• EXERCISE BRIEF:
Without any pictures, restate the full set of records below exactly.

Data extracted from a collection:
□ □ □ □ □
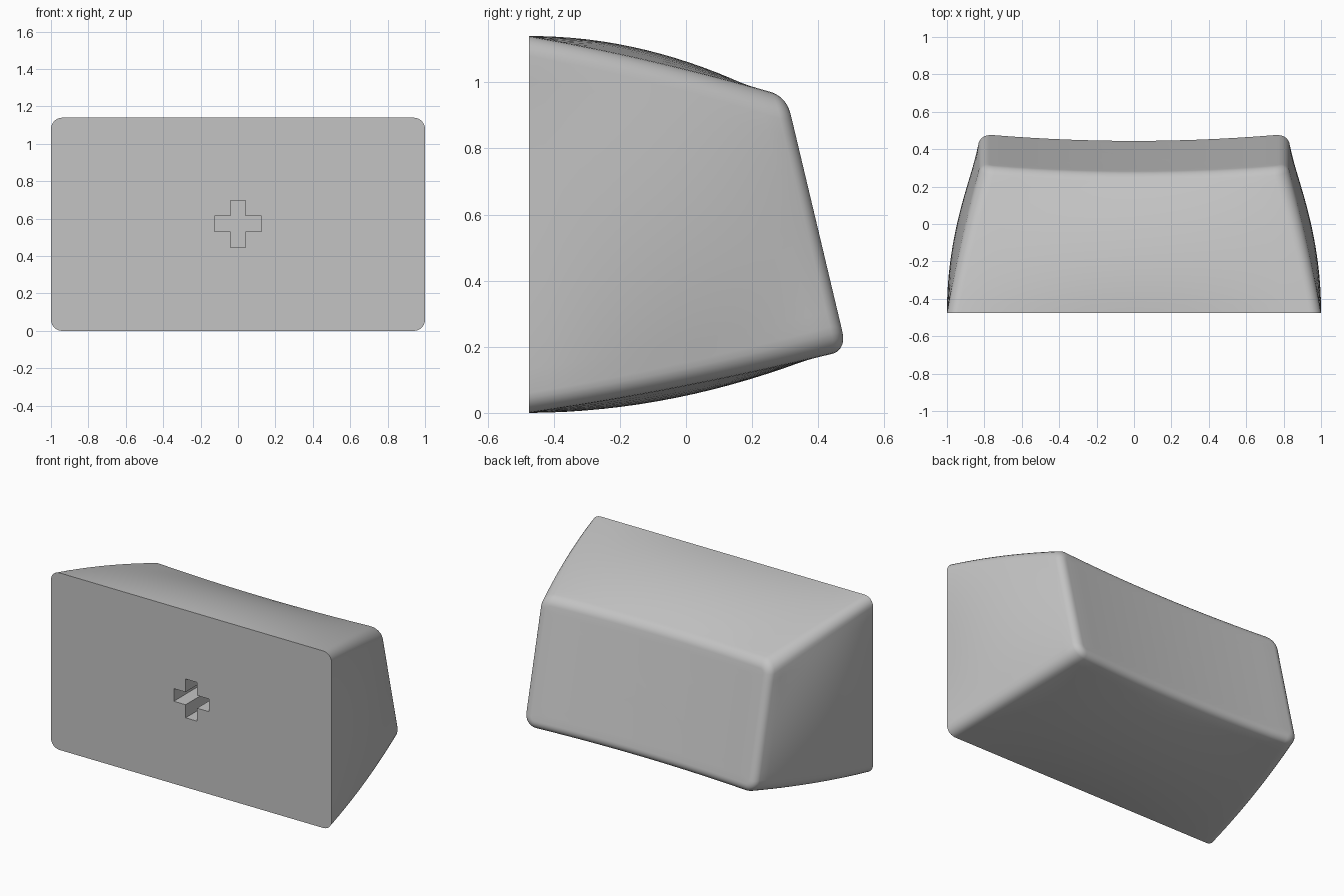
import bpy, bmesh, math

old = bpy.data.objects.get("Cube")
if old:
    bpy.data.objects.remove(old, do_unlink=True)

FRONT = -0.475           # y of the flat base
FILLET = 0.06            # rounding of the rim around the dished face
START = math.radians(20)  # angle at which the walls meet that rounding
EDGE, CORNER = 14, 6     # segments per straight edge and per corner

grey = bpy.data.materials.new("light grey plastic")
grey.use_nodes = True
colour = (0.55, 0.55, 0.55, 1)
grey.diffuse_color = colour
grey.node_tree.nodes["Principled BSDF"].inputs["Base Color"].default_value = colour


def section(t, inset=0.0):
    """Rounded rectangle (x, z) at depth t, with sides bulging between base and rim."""
    taper = 0.75 * t + 0.25 * t * t
    half_x = 1 - 0.17 * taper - inset
    low, high = 0.18 * taper + inset, 1.14 - 0.17 * taper - inset
    half_z, mid_z = (high - low) / 2, (high + low) / 2
    bulge = 0.175 * (taper - t * t)
    r = 0.06 + 0.02 * t - inset
    points = []
    for side in range(4):
        a = side * math.pi / 2
        nx, nz = round(math.cos(a)), round(math.sin(a))
        out, along = (half_x, half_z) if nx else (half_z, half_x)
        # straight edge, bowed outward
        for i in range(EDGE):
            s = 2 * i / EDGE - 1
            o, l = out + bulge * (1 - s * s), s * (along - r)
            points.append((nx * o - nz * l, mid_z + nz * o + nx * l))
        # rounded corner
        for i in range(CORNER):
            b = math.pi / 2 * i / CORNER
            o, l = out - r + r * math.cos(b), along - r + r * math.sin(b)
            points.append((nx * o - nz * l, mid_z + nz * o + nx * l))
    return points


def back_y(x, z):
    """Sloping face with a shallow cylindrical dish."""
    return 0.534 - 0.238 * z - 0.035 * (1 - (x / 0.8) ** 2)


def make_object(name, bm):
    bmesh.ops.recalc_face_normals(bm, faces=bm.faces)
    mesh = bpy.data.meshes.new(name)
    bm.to_mesh(mesh)
    bm.free()
    mesh.materials.append(grey)
    obj = bpy.data.objects.new(name, mesh)
    bpy.context.collection.objects.link(obj)
    return obj


# Key body: walls, rounded rim, dished face
rings = []
rim = section(1)
drop = FILLET * (1 - math.sin(START))
for k in range(17):
    t = k / 16
    rings.append([(x, FRONT + t * (back_y(rx, rz) - drop - FRONT), z)
                  for (x, z), (rx, rz) in zip(section(t), rim)])
for k in range(1, 8):
    a = START + (math.pi / 2 - START) * k / 7
    ring = section(1, FILLET * (math.cos(START) - math.cos(a)))
    rings.append([(x, back_y(x, z) - FILLET * (1 - math.sin(a)), z) for x, z in ring])
mid = 0.575
for k in range(1, 8):
    f = 1 - k / 8
    pts = [(x * f, mid + (z - mid) * f) for x, z in ring]
    rings.append([(x, back_y(x, z), z) for x, z in pts])

bm = bmesh.new()
loops = [[bm.verts.new(p) for p in r] for r in rings]
n = len(rim)
for a, b in zip(loops, loops[1:]):
    for i in range(n):
        j = (i + 1) % n
        bm.faces.new((a[i], a[j], b[j], b[i]))
centre = bm.verts.new((0, back_y(0, mid), mid))
for i in range(n):
    bm.faces.new((loops[-1][i], loops[-1][(i + 1) % n], centre))
bm.faces.new(loops[0])
body = make_object("key_body", bm)

# Cross-shaped stem socket in the base
arm, half = 0.125, 0.041
bm = bmesh.new()
verts = []
for q in range(4):
    c, s = round(math.cos(q * math.pi / 2)), round(math.sin(q * math.pi / 2))
    for u, v in ((arm, -half), (arm, half), (half, half)):
        verts.append(bm.verts.new((u * c - v * s, FRONT - 0.1, 0.572 + u * s + v * c)))
face = bm.faces.new(verts)
new = bmesh.ops.extrude_face_region(bm, geom=[face])["geom"]
bmesh.ops.translate(bm, vec=(0, 0.4, 0),
                    verts=[g for g in new if isinstance(g, bmesh.types.BMVert)])
cutter = make_object("socket_cutter", bm)
cutter.hide_render = True

cut = body.modifiers.new("stem socket", "BOOLEAN")
cut.operation = "DIFFERENCE"
cut.solver = "EXACT"
cut.object = cutter
bpy.ops.object.select_all(action="DESELECT")
bpy.context.view_layer.objects.active = body
body.select_set(True)
bpy.ops.object.modifier_apply(modifier=cut.name)
bpy.data.objects.remove(cutter, do_unlink=True)
bpy.ops.object.shade_smooth_by_angle(angle=math.radians(30))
□ □ □ □ □
• RESPONSE AREA:
import bpy, bmesh, math

old = bpy.data.objects.get("Cube")
if old:
    bpy.data.objects.remove(old, do_unlink=True)

FRONT = -0.475           # y of the flat base
FILLET = 0.06            # rounding of the rim around the dished face
START = math.radians(20)  # angle at which the walls meet that rounding
EDGE, CORNER = 14, 6     # segments per straight edge and per corner

grey = bpy.data.materials.new("light grey plastic")
grey.use_nodes = True
colour = (0.55, 0.55, 0.55, 1)
grey.diffuse_color = colour
grey.node_tree.nodes["Principled BSDF"].inputs["Base Color"].default_value = colour


def section(t, inset=0.0):
    """Rounded rectangle (x, z) at depth t, with sides bulging between base and rim."""
    taper = 0.75 * t + 0.25 * t * t
    half_x = 1 - 0.17 * taper - inset
    low, high = 0.18 * taper + inset, 1.14 - 0.17 * taper - inset
    half_z, mid_z = (high - low) / 2, (high + low) / 2
    bulge = 0.175 * (taper - t * t)
    r = 0.06 + 0.02 * t - inset
    points = []
    for side in range(4):
        a = side * math.pi / 2
        nx, nz = round(math.cos(a)), round(math.sin(a))
        out, along = (half_x, half_z) if nx else (half_z, half_x)
        # straight edge, bowed outward
        for i in range(EDGE):
            s = 2 * i / EDGE - 1
            o, l = out + bulge * (1 - s * s), s * (along - r)
            points.append((nx * o - nz * l, mid_z + nz * o + nx * l))
        # rounded corner
        for i in range(CORNER):
            b = math.pi / 2 * i / CORNER
            o, l = out - r + r * math.cos(b), along - r + r * math.sin(b)
            points.append((nx * o - nz * l, mid_z + nz * o + nx * l))
    return points


def back_y(x, z):
    """Sloping face with a shallow cylindrical dish."""
    return 0.534 - 0.238 * z - 0.035 * (1 - (x / 0.8) ** 2)


def make_object(name, bm):
    bmesh.ops.recalc_face_normals(bm, faces=bm.faces)
    mesh = bpy.data.meshes.new(name)
    bm.to_mesh(mesh)
    bm.free()
    mesh.materials.append(grey)
    obj = bpy.data.objects.new(name, mesh)
    bpy.context.collection.objects.link(obj)
    return obj


# Key body: walls, rounded rim, dished face
rings = []
rim = section(1)
drop = FILLET * (1 - math.sin(START))
for k in range(17):
    t = k / 16
    rings.append([(x, FRONT + t * (back_y(rx, rz) - drop - FRONT), z)
                  for (x, z), (rx, rz) in zip(section(t), rim)])
for k in range(1, 8):
    a = START + (math.pi / 2 - START) * k / 7
    ring = section(1, FILLET * (math.cos(START) - math.cos(a)))
    rings.append([(x, back_y(x, z) - FILLET * (1 - math.sin(a)), z) for x, z in ring])
mid = 0.575
for k in range(1, 8):
    f = 1 - k / 8
    pts = [(x * f, mid + (z - mid) * f) for x, z in ring]
    rings.append([(x, back_y(x, z), z) for x, z in pts])

bm = bmesh.new()
loops = [[bm.verts.new(p) for p in r] for r in rings]
n = len(rim)
for a, b in zip(loops, loops[1:]):
    for i in range(n):
        j = (i + 1) % n
        bm.faces.new((a[i], a[j], b[j], b[i]))
centre = bm.verts.new((0, back_y(0, mid), mid))
for i in range(n):
    bm.faces.new((loops[-1][i], loops[-1][(i + 1) % n], centre))
bm.faces.new(loops[0])
body = make_object("key_body", bm)

# Cross-shaped stem socket in the base
arm, half = 0.125, 0.041
bm = bmesh.new()
verts = []
for q in range(4):
    c, s = round(math.cos(q * math.pi / 2)), round(math.sin(q * math.pi / 2))
    for u, v in ((arm, -half), (arm, half), (half, half)):
        verts.append(bm.verts.new((u * c - v * s, FRONT - 0.1, 0.572 + u * s + v * c)))
face = bm.faces.new(verts)
new = bmesh.ops.extrude_face_region(bm, geom=[face])["geom"]
bmesh.ops.translate(bm, vec=(0, 0.4, 0),
                    verts=[g for g in new if isinstance(g, bmesh.types.BMVert)])
cutter = make_object("socket_cutter", bm)
cutter.hide_render = True

cut = body.modifiers.new("stem socket", "BOOLEAN")
cut.operation = "DIFFERENCE"
cut.solver = "EXACT"
cut.object = cutter
bpy.ops.object.select_all(action="DESELECT")
bpy.context.view_layer.objects.active = body
body.select_set(True)
bpy.ops.object.modifier_apply(modifier=cut.name)
bpy.data.objects.remove(cutter, do_unlink=True)
bpy.ops.object.shade_smooth_by_angle(angle=math.radians(30))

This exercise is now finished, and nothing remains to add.